Melbourne Theatre Company has announced that much loved and respected actor Bob Hornery has passed away.
A funeral will be held at Southbank Theatre on Sunday 31 May at 11am.
Bob Hornery first performed with MTC in 1961 (then known as the Union Theatre Repertory Company) in a touring production of musical melodrama Sweeney Todd and was later asked to join the Company by founding Artistic Director John Sumner.
Bob went on to enjoy a long association with MTC and some of his more recent performances with the Company included Scarlett O’Hara at the Crimson Parrot, Don Juan in Soho, Entertaining Mr Sloane, Festen, Cyrano de Bergerac, The Visit, Great Expectations, The Tempest, Trelawny of the ’Wells, Burnt Piano and The Comedy of Errors.
‘Bob Hornery will always hold a special place in the Company’s history and in the memories of everyone who knew and loved him,’ MTC Executive Director Virginia Lovett said. ‘He was very much a part of the MTC family and his presence on our stages will be sorely missed.
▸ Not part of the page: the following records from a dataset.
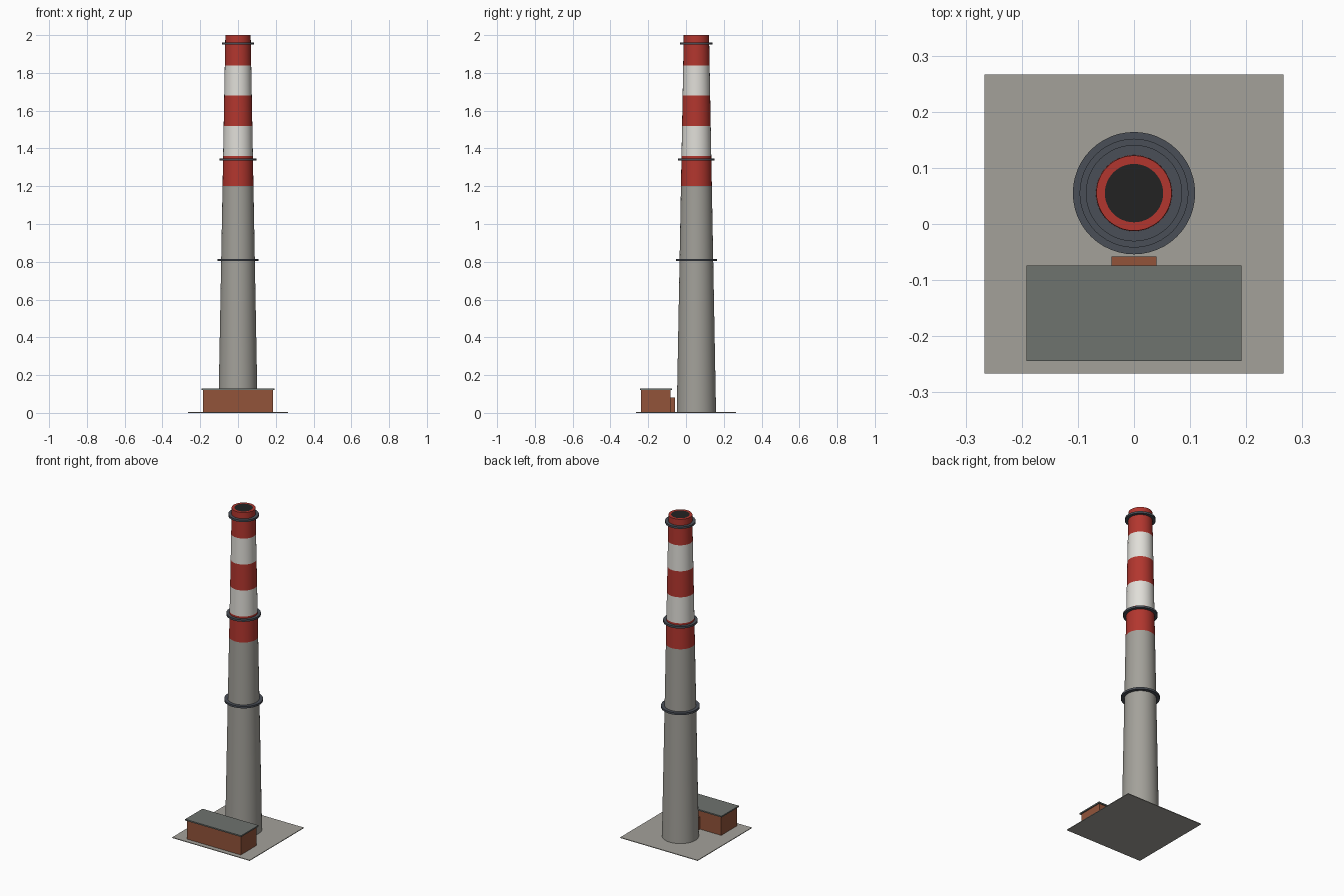
import bpy, bmesh, math

if "Cube" in bpy.data.objects:
    bpy.data.objects.remove(bpy.data.objects["Cube"])


def material(name, rgb):
    # sRGB bytes to linear values
    lin = [((c / 255 + 0.055) / 1.055) ** 2.4 for c in rgb]
    m = bpy.data.materials.new(name)
    m.use_nodes = True
    m.diffuse_color = (*lin, 1)
    m.node_tree.nodes["Principled BSDF"].inputs["Base Color"].default_value = (*lin, 1)
    return m


concrete = material("concrete", (163, 161, 154))
red = material("red_paint", (178, 54, 46))
white = material("white_paint", (224, 222, 216))
steel = material("dark_steel", (74, 79, 87))
brick = material("brick", (146, 84, 58))
roofing = material("roofing", (110, 115, 111))
soot = material("soot", (34, 34, 34))

CY = 0.055        # chimney axis in y
SIDES = 48
R_BASE, R_TOP, HEIGHT = 0.104, 0.067, 2.0


def radius_at(z):
    return R_BASE + (R_TOP - R_BASE) * z / HEIGHT


def box(name, x, y0, y1, z0, z1, mat):
    bpy.ops.mesh.primitive_cube_add(size=1, location=(0, (y0 + y1) / 2, (z0 + z1) / 2))
    ob = bpy.context.object
    ob.name = name
    ob.scale = (2 * x, y1 - y0, z1 - z0)
    bpy.ops.object.transform_apply(location=False, rotation=False, scale=True)
    ob.data.materials.append(mat)
    return ob


def lathe(name, profile, mats):
    """Revolve (radius, z, material index) points; zero radius closes with a fan."""
    bm = bmesh.new()
    rings = []
    for r, z, _ in profile:
        if r == 0:
            rings.append([bm.verts.new((0, 0, z))] * SIDES)
        else:
            rings.append([bm.verts.new((r * math.cos(a), r * math.sin(a), z))
                          for a in (2 * math.pi * i / SIDES for i in range(SIDES))])
    for (lo, hi, point) in zip(rings, rings[1:], profile[1:]):
        for i in range(SIDES):
            j = (i + 1) % SIDES
            corners = dict.fromkeys((lo[i], lo[j], hi[j], hi[i]))
            bm.faces.new(list(corners)).material_index = point[2]
    bmesh.ops.recalc_face_normals(bm, faces=bm.faces)
    mesh = bpy.data.meshes.new(name)
    bm.to_mesh(mesh)
    bm.free()
    for m in mats:
        mesh.materials.append(m)
    ob = bpy.data.objects.new(name, mesh)
    ob.location.y = CY
    bpy.context.collection.objects.link(ob)
    bpy.ops.object.select_all(action="DESELECT")
    ob.select_set(True)
    bpy.context.view_layer.objects.active = ob
    bpy.ops.object.shade_smooth_by_angle(angle=math.radians(30))
    return ob


# Ground slab
box("ground_slab", 0.266, -0.266, 0.266, 0, 0.004, concrete)

# Tapered shaft with painted warning bands and a dark mouth
profile = [(0, 0, 0), (R_BASE, 0, 0), (radius_at(1.2), 1.2, 0)]
for k in range(1, 6):
    z = 1.2 + 0.16 * k
    profile.append((radius_at(z), z, 1 if k % 2 else 2))
profile += [(0.052, HEIGHT, 1), (0, HEIGHT, 3)]
lathe("chimney_shaft", profile, [concrete, red, white, soot])

# Steel gallery rings
for name, z, r in (("lower_ring", 0.81, 0.109), ("middle_ring", 1.342, 0.097),
                   ("upper_ring", 1.956, 0.086)):
    inner = radius_at(z) - 0.004
    h = 0.006
    lathe(name, [(inner, z - h, 0), (r, z - h, 0), (r, z + h, 0),
                 (inner, z + h, 0), (inner, z - h, 0)], [steel])

# Boiler house, its roof and the flue duct
box("boiler_house", 0.185, -0.237, -0.081, 0.004, 0.12, brick)
box("boiler_house_roof", 0.192, -0.244, -0.074, 0.12, 0.128, roofing)
box("flue_duct", 0.04, -0.085, -0.058, 0.004, 0.082, brick)
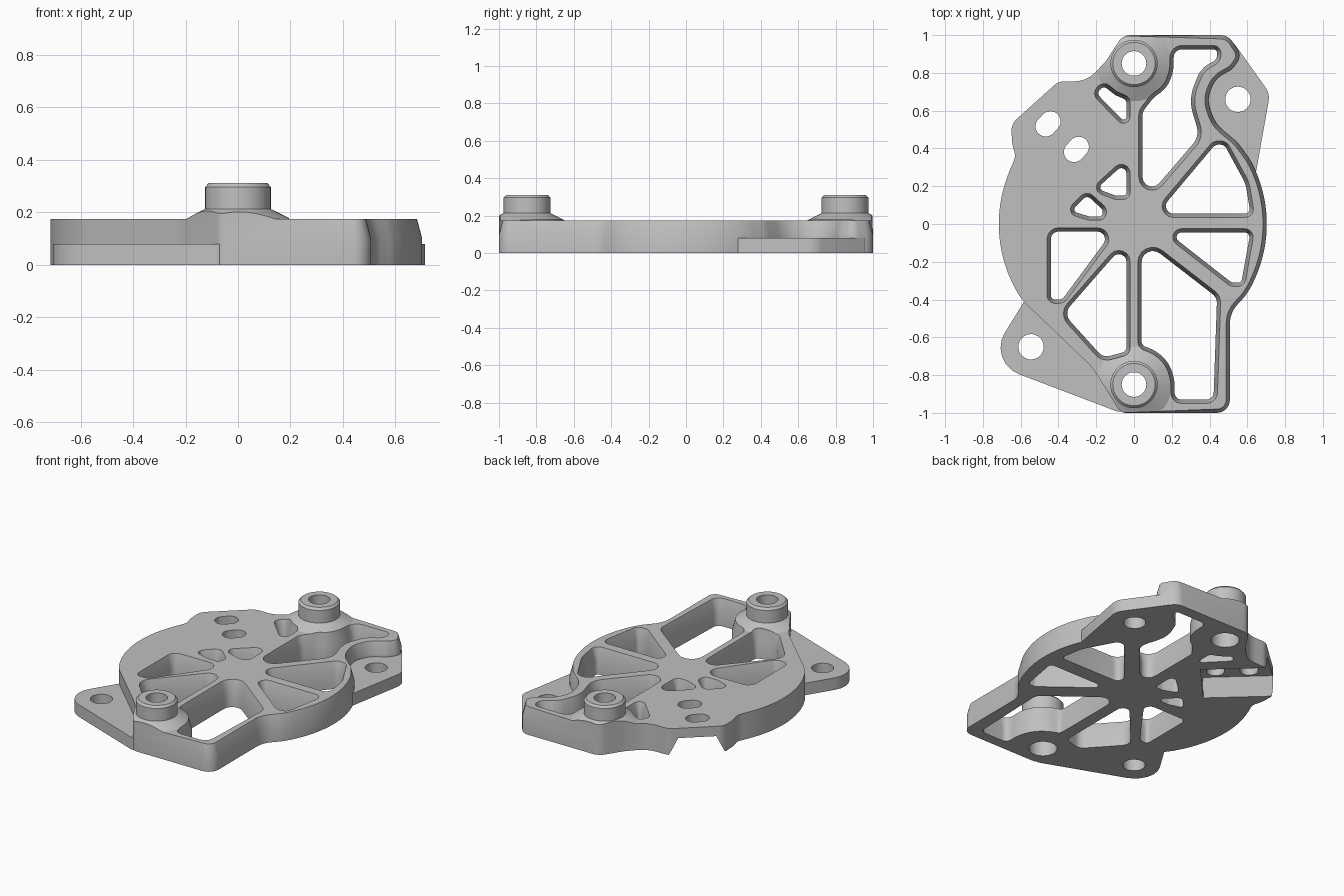
import bpy, bmesh, math
from mathutils import Vector

if "Cube" in bpy.data.objects:
    bpy.data.objects.remove(bpy.data.objects["Cube"], do_unlink=True)

metal = bpy.data.materials.new("grey_metal")
metal.use_nodes = True
GREY = (0.53, 0.53, 0.53, 1)
metal.diffuse_color = GREY
metal.node_tree.nodes["Principled BSDF"].inputs["Base Color"].default_value = GREY

TOP, EDGE, TAB = 0.175, 0.1, 0.08    # plate top, start of edge draft, tab height
DRAFT = 0.02


def rounded(points, radius, steps=6):
    """Counter-clockwise outline with filleted corners; points are (x, y[, r])."""
    pts = [Vector(p[:2]) for p in points]
    rad = [p[2] if len(p) > 2 else radius for p in points]
    n = len(pts)
    if sum(pts[i].cross(pts[(i + 1) % n]) for i in range(n)) < 0:
        pts.reverse()
        rad.reverse()
    out = []
    for i, p in enumerate(pts):
        a, b = pts[i - 1] - p, pts[(i + 1) % n] - p
        half = a.angle(b) / 2
        if half > 1.55:
            out.append(p)
            continue
        t = min(rad[i] / math.tan(half), 0.47 * min(a.length, b.length))
        r = t * math.tan(half)
        centre = p + (a.normalized() + b.normalized()).normalized() * (r / math.sin(half))
        s = p + a.normalized() * t - centre
        e = p + b.normalized() * t - centre
        sweep = s.angle_signed(e)
        for k in range(steps + 1):
            ang = -sweep * k / steps
            c, sn = math.cos(ang), math.sin(ang)
            out.append(centre + Vector((s.x * c - s.y * sn, s.x * sn + s.y * c)))
    return out


def offset(ring, dist):
    """Move a ring outwards by dist, a function of the point."""
    out = []
    for i, p in enumerate(ring):
        d = (ring[(i + 1) % len(ring)] - p).normalized() + (p - ring[i - 1]).normalized()
        d.normalize()
        out.append(p + Vector((d.y, -d.x)) * dist(p))
    return out


def loft(name, layers):
    """Closed solid through (ring, z) layers with equal vertex counts."""
    bm = bmesh.new()
    rings = [[bm.verts.new((p.x, p.y, z)) for p in ring] for ring, z in layers]
    bm.faces.new(rings[0][::-1])
    bm.faces.new(rings[-1])
    for low, high in zip(rings, rings[1:]):
        for i in range(len(low)):
            j = (i + 1) % len(low)
            bm.faces.new((low[i], low[j], high[j], high[i]))
    bmesh.ops.recalc_face_normals(bm, faces=bm.faces)
    mesh = bpy.data.meshes.new(name)
    bm.to_mesh(mesh)
    bm.free()
    mesh.materials.append(metal)
    obj = bpy.data.objects.new(name, mesh)
    bpy.context.collection.objects.link(obj)
    return obj


def circle(x, y, r, n=48):
    return [Vector((x + r * math.cos(2 * math.pi * i / n), y + r * math.sin(2 * math.pi * i / n)))
            for i in range(n)]


def combine(target, other, operation):
    mod = target.modifiers.new("combine", 'BOOLEAN')
    mod.operation, mod.solver, mod.object = operation, 'EXACT', other
    bpy.context.view_layer.objects.active = target
    bpy.ops.object.modifier_apply(modifier=mod.name)
    bpy.data.objects.remove(other, do_unlink=True)


def arc(r, start, end, n):
    return [(r * math.cos(math.radians(start + (end - start) * i / n)),
             r * math.sin(math.radians(start + (end - start) * i / n)), 1) for i in range(n + 1)]


# Main plate outline: straight front and back, round flanks, scooped back corner
outline = rounded(
    [(-.07, -1, .05), (.508, -1, .07), (.508, -.47, .2), (.59, -.38, .2)]
    + arc(.704, -28, 28, 8)
    + [(.55, .43), (.43, .53), (.385, .66), (.43, .77), (.52, .82, .08),
       (.57, .89, .08), (.5, 1, .08), (-.06, 1, .08), (-.15, .86), (-.25, .755),
       (-.4, .755, .08), (-.65, .53, .08), (-.645, .42), (-.625, .36)]
    + arc(.717, 156, 214, 8) + [(-.22, -.76, .3)], .2)
inset = offset(outline, lambda p: -DRAFT * min(1, max(0, (p.x + .05) / .15)))
plate = loft("mounting_plate", [(outline, 0), (outline, EDGE), (inset, TOP)])

# Thin mounting tabs on opposite corners
front_tab = rounded([(-.575, -.4, .01), (-.78, -.73, .15), (-.07, -1, .03),
                     (0, -.9, .01), (-.15, -.75, .01), (-.5, -.38, .01)], .1)
back_tab = rounded([(.52, .97, .02), (.72, .69, .1), (.645, .27, .01), (.5, .35, .01),
                    (.35, .58, .01), (.36, .76, .01), (.45, .9, .01)], .1)
for ring in (front_tab, back_tab):
    combine(plate, loft("tab", [(ring, 0), (ring, TAB)]), 'UNION')

# Raised bosses on conical feet, feet trimmed to the plate edge
for side in (-1, 1):
    y = .85 * side
    foot = loft("foot", [(circle(0, y, .24), .155), (circle(0, y, .125), .213)])
    combine(foot, loft("trim", [(inset, .1), (inset, .4)]), 'INTERSECT')
    combine(plate, foot, 'UNION')
    boss = loft("boss", [(circle(0, y, .125), .12), (circle(0, y, .125), .297),
                         (circle(0, y, .112), .311)])
    combine(plate, boss, 'UNION')
    # Bolt bore, wider from below
    bore = loft("bore", [(circle(0, y, .085), -.1), (circle(0, y, .085), .16),
                         (circle(0, y, .065), .161), (circle(0, y, .065), .4)])
    combine(plate, bore, 'DIFFERENCE')

# Weight-saving pockets between the spokes, walls flaring near the top
pockets = [
    [(-.46, -.02), (-.46, -.42), (-.37, -.42), (-.075, -.02)],
    [(-.02, -.04), (-.40, -.475, .08), (-.17, -.73, .08), (-.02, -.69, .05)],
    [(.02, -.04, .08), (.46, -.38, .08), (.44, -.95), (.195, -.95),
     (.195, -.83, .2), (.17, -.75, .2), (.11, -.69, .2), (.02, -.655, .05)],
    [(.12, -.025, .045), (.51, -.33), (.585, -.33), (.64, -.025, .045)],
    [(.08, .035), (.64, .035, .045), (.61, .22, .2), (.49, .44), (.42, .44)],
    [(.025, .06, .07), (.37, .46, .12), (.31, .66, .2), (.37, .81, .12), (.46, .86),
     (.46, .945), (.19, .945, .08), (.19, .81, .2), (.155, .73, .2), (.09, .685, .2),
     (.025, .6, .08)],
    [(-.225, .69), (-.165, .76), (-.09, .70), (-.02, .67), (-.02, .48)],
    [(-.02, .375), (-.02, .13), (-.1, .13), (-.235, .18)],
    [(-.37, .06), (-.25, .18), (-.14, .08), (-.155, .02), (-.24, .02)],
]
for i, corners in enumerate(pockets):
    ring = rounded(corners, .06 if i < 6 else .047)
    small = offset(ring, lambda p: -DRAFT)
    combine(plate, loft("pocket", [(small, -.1), (small, EDGE), (ring, TOP), (ring, .25)]),
            'DIFFERENCE')

# Bolt holes in the tabs
for x, y in ((-.545, -.65), (.55, .66)):
    hole = circle(x, y, .067)
    combine(plate, loft("hole", [(hole, -.1), (hole, .3)]), 'DIFFERENCE')

# Tapered channel under the back corner, open at the rim
along, across = Vector((-.73, .68)), Vector((.68, .73))
start = Vector((-.23, .36))


def channel_ring(half):
    return [start + across * half, start + along * .6 + across * half,
            start + along * .6 - across * half, start - across * half]


combine(plate, loft("channel", [(channel_ring(.175), -.01), (channel_ring(.115), .11)]),
        'DIFFERENCE')

# Short adjustment slots above the channel
for centre in (Vector((-.455, .53)), Vector((-.305, .395))):
    ring = [p + across * (.018 if (p - centre).dot(across) > 0 else -.018)
            for p in circle(centre.x, centre.y, .054, 32)]
    combine(plate, loft("slot", [(ring, -.1), (ring, .3)]), 'DIFFERENCE')

bpy.ops.object.select_all(action='DESELECT')
plate.select_set(True)
bpy.context.view_layer.objects.active = plate
bpy.ops.object.shade_smooth_by_angle(angle=math.radians(25))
Our hearts go out to his family and friends at this incredibly sad time.’
Bob Hornery took his final bow with Melbourne Theatre Company in the 2011 production of The Importance of Being Earnest alongside Geoffrey Rush and directed by Simon Phillips.
Working in both the UK and Australia, Bob’s distinguished career spanned stage, TV and film. Among his many stage credits are A Funny Thing Happened on the Way to the Forum, Merry Widow for Opera Australia, The School for Scandal for STC and The Great Man for STCSA. On television he played Hec O’Farrell in Blue Heelers, Tom Kennedy in Neighbours, Cedric in Something in the Air, and the Pilot in Dr. Who, and he also featured in the Australian film Crackerjack. In 2010, Bob received the prestigious Equity Lifetime Achievement Award.
Yes, the bodies you see are perfect specimens of sculptured sixpacks and biceps you could walk over and get at least 2000 steps in. But they are muscles moving bodies in marvellous ways. These boys can dance and every movement is potent.
To pee or not to pee. It sounds like a lowbrow take on the infamous Hamlet quote. One that a philistine would utter while their cronies scoff and drink mead and the thespians nearby cringe while nibbling on breast of peacock.